We all know that obesity is a huge and growing (no puns intended) problem in the U.S. and most other developed countries.
The proven harmful consequences of obesity to the individual and the public health, as well as to the national treasuries, are devastating. The solutions are both simple and complex.
For most adults who are of normal weight (BMI under 25), simply maintain your normal weight. If you are overweight (BMI 25 to 30), consider this a wake-up call and act now, before you become obese. Stop eating.
I did not say fast; I did not say starve. I said stop eating too much; stop eating high calorie snacks between meals, stop eating everything on your plate; stop eating such large portions; stop eating desserts; stop routinely eating bread and butter; stop eating three full meals a day when two are enough; stop eating fats and refined carbohydrates when you can eat fresh fruits and vegetables and complex carbohydrates.
And while you are at it, stop drinking alcohol and sugary drinks.
And for those of you who are already obese (BMI over 30); too bad, but not too late — to avoid becoming morbidly obese. Stop eating even more often and for longer periods than your merely overweight brothers and sisters.
Obviously, regular significant exercise is also important; and for some, a surgical gastric intervention can help.
When I did an editorial like this called “How to stop the obese from becoming ‘obeser,'” in Medscape on Dec. 17, 2004, it did not solve the problem; the problem just got worse.
And, a lot of obese people got really angry at me for hurting their feelings. But I don’t really care that much, as long as we did get some people to adjust their eating and drinking behavior.
Stop eating and drinking excessively and stay healthy.

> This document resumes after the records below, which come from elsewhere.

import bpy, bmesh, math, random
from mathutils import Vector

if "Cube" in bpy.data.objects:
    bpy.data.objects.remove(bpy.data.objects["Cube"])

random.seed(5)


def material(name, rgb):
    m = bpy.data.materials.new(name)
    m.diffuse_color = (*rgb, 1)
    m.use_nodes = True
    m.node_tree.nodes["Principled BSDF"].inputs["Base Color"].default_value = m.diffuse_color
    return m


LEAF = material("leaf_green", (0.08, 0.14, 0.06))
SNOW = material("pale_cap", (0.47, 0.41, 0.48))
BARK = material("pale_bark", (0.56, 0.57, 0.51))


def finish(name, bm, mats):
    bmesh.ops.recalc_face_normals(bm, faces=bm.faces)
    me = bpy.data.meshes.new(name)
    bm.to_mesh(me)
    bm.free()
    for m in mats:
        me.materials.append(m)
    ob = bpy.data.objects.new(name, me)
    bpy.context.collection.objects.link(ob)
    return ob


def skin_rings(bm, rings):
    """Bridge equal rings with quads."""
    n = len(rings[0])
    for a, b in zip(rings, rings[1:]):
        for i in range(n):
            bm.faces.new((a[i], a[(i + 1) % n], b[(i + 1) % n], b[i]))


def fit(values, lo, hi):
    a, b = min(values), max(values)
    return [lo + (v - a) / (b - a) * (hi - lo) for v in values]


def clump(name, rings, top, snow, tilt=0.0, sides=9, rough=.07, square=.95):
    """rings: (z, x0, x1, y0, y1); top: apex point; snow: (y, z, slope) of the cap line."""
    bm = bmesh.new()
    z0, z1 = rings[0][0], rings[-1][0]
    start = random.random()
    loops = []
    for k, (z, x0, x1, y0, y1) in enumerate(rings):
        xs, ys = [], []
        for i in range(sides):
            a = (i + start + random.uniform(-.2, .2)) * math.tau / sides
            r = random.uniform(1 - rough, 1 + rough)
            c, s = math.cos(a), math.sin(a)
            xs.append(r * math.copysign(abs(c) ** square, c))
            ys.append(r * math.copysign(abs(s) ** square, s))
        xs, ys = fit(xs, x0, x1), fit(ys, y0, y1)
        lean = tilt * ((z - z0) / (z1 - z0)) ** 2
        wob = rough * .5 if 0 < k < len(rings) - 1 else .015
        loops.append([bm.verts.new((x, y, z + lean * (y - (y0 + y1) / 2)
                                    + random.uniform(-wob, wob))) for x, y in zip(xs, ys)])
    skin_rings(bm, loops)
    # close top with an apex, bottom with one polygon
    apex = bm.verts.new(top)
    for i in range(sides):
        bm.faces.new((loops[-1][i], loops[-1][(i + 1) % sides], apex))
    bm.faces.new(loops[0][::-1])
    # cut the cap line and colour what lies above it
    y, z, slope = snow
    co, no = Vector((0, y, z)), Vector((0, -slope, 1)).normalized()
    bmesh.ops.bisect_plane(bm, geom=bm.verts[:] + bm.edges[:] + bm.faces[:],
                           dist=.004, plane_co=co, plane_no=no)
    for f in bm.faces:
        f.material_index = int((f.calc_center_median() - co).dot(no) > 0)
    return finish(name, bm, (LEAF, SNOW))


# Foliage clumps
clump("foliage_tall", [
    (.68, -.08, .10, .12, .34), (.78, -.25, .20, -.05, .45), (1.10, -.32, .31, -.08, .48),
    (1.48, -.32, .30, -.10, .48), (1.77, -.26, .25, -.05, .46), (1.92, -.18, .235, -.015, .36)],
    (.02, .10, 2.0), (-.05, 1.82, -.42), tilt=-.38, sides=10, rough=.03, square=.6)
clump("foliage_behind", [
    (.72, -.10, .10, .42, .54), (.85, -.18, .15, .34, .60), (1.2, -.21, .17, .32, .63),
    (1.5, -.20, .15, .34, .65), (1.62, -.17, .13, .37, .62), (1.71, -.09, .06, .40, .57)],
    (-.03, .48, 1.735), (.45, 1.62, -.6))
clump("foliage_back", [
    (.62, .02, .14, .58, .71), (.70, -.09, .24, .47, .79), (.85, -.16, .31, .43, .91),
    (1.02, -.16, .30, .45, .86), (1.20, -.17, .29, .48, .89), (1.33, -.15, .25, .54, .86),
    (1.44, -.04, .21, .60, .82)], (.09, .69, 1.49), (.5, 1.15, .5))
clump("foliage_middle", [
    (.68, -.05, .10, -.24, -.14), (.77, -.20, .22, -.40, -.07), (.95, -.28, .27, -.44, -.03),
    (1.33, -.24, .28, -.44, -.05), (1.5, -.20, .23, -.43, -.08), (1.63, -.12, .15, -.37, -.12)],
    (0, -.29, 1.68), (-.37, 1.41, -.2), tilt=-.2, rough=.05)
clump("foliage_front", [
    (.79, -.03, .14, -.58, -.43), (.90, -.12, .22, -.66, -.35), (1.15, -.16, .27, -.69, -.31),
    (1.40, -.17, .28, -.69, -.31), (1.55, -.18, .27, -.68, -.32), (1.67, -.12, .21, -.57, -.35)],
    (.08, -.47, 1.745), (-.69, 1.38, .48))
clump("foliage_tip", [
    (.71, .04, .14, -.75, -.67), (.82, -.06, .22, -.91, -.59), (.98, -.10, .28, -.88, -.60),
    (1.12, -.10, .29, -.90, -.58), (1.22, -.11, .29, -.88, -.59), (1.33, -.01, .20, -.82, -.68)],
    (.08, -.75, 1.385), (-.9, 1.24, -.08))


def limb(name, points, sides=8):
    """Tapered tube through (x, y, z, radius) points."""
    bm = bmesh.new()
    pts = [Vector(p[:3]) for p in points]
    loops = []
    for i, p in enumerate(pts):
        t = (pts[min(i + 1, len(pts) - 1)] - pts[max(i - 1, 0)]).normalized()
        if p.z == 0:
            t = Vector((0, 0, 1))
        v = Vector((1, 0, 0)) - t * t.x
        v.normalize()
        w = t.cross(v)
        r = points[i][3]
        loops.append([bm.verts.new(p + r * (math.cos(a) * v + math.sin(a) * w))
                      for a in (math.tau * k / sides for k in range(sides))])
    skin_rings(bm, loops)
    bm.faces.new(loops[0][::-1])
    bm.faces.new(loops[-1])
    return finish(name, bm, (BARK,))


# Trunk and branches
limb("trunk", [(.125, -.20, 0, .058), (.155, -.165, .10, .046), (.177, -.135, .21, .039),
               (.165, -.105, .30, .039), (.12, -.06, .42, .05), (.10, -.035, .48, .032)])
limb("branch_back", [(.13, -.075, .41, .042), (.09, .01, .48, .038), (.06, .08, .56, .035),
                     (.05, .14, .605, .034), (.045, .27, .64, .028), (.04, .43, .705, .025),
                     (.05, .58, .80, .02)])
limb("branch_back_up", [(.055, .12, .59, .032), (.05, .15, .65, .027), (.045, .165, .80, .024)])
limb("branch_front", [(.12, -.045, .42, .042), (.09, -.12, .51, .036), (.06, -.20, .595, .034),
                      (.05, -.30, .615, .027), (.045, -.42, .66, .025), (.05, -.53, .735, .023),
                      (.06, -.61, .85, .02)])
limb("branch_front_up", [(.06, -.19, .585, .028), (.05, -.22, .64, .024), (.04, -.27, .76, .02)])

George Lundberg is a MedPage Today Editor-at-Large and former editor of the Journal of the American Medical Association.